Impact of patatin-like phospholipase-3 (rs738409 C>G) polymorphism on fibrosis progression and steatosis in chronic hepatitis C.Hepatology. 2011 Jul; 54(1):60-9.Hep
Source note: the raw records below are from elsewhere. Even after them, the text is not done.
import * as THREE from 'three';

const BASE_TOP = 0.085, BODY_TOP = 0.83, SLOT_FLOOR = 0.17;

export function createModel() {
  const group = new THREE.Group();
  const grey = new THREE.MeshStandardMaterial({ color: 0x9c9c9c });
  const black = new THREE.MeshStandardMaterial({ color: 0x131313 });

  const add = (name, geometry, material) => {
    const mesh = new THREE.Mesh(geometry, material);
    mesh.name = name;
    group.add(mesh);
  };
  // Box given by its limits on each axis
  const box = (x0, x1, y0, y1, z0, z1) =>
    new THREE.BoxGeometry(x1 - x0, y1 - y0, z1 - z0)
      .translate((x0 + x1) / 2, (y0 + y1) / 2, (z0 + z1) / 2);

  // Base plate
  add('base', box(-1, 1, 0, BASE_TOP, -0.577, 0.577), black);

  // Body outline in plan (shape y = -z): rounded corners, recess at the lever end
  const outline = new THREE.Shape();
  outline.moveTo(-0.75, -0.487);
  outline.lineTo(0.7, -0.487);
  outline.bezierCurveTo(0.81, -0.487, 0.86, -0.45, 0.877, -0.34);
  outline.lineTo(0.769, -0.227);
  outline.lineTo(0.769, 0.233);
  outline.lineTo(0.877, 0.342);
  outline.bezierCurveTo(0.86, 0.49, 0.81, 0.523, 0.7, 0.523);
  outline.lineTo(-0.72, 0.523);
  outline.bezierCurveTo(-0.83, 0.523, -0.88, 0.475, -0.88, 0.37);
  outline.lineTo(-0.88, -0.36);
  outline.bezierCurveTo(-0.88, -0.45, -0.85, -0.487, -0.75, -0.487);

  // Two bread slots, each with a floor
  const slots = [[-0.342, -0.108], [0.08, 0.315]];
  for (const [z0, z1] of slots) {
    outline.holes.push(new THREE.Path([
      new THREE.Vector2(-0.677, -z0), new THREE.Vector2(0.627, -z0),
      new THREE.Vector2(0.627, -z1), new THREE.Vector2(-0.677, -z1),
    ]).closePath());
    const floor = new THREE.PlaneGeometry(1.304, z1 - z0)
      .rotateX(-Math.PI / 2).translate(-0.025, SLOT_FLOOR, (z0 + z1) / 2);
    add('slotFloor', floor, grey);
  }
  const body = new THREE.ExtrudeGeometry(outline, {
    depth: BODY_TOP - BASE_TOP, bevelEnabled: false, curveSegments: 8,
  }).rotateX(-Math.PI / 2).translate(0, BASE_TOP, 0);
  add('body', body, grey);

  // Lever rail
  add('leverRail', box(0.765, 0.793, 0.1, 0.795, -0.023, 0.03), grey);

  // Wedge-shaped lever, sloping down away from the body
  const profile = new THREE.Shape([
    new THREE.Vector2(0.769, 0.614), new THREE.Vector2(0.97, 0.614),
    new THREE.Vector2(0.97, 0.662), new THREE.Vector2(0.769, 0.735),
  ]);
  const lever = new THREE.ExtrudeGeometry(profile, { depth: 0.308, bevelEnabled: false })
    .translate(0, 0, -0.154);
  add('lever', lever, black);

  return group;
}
Only 20% of patients with chronic hepatitis C (CHC) will develop cirrhosis, and fibrosis progression remains highly unpredictable. A recent genome-wide association study identified a genetic variant in the patatin-like phospholipase-3 (PNPLA3) gene (rs738409 C>G) associated with steatosis that was further demonstrated to influence severity of fibrosis in nonalcoholic fatty liver disease. The aim of this study was to assess the impact of this polymorphism on histological liver damage and response to antiviral therapy in CHC. We recruited 537 Caucasian CHC patients from three European centers (Brussels, Belgium [n = 229]; Hannover, Germany [n = 171]; Lyon, France [n = 137]); these patients were centrally genotyped for the PNPLA3 (rs738409 C>G) polymorphism. We studied the influence of rs738409 and other variants in the PNPLA3 region on steatosis and fibrosis assessed both in a cross-sectional and longitudinal manner. Seven other variants previously associated with fibrosis progression were included. Finally, we explored the impact of rs738409 on response to standard antiviral therapy using the interferon lambda 3 (IL28B) [rs12979860 C>T] variant both as a comparator and as a positive control. After adjustment for age, sex, body mass index, alcohol consumption, and diabetes, rs738409 mutant G allele homozygote carriers remained at higher risk for steatosis (odds ratio [OR] 2.55, 95% confidence interval [CI] 1.08-6.03, P = 0.034), fibrosis (OR 3.13, 95% CI 1.50-6.51, P = 0.002), and fibrosis progression (OR 2.64, 95% CI 1.22-5.67, P = 0.013). Conversely, rs738409 was not independently associated with treatment failure (OR 1.07, 95% CI 0.46-2.49, P = 0.875) and did not influence clinical or biological variables.
The PNPLA3 (rs738409 C>G) polymorphism favors steatosis and fibrosis progression in CHC. This polymorphism may represent a valuable genetic predictor and a potential therapeutic target in CHC liver damage.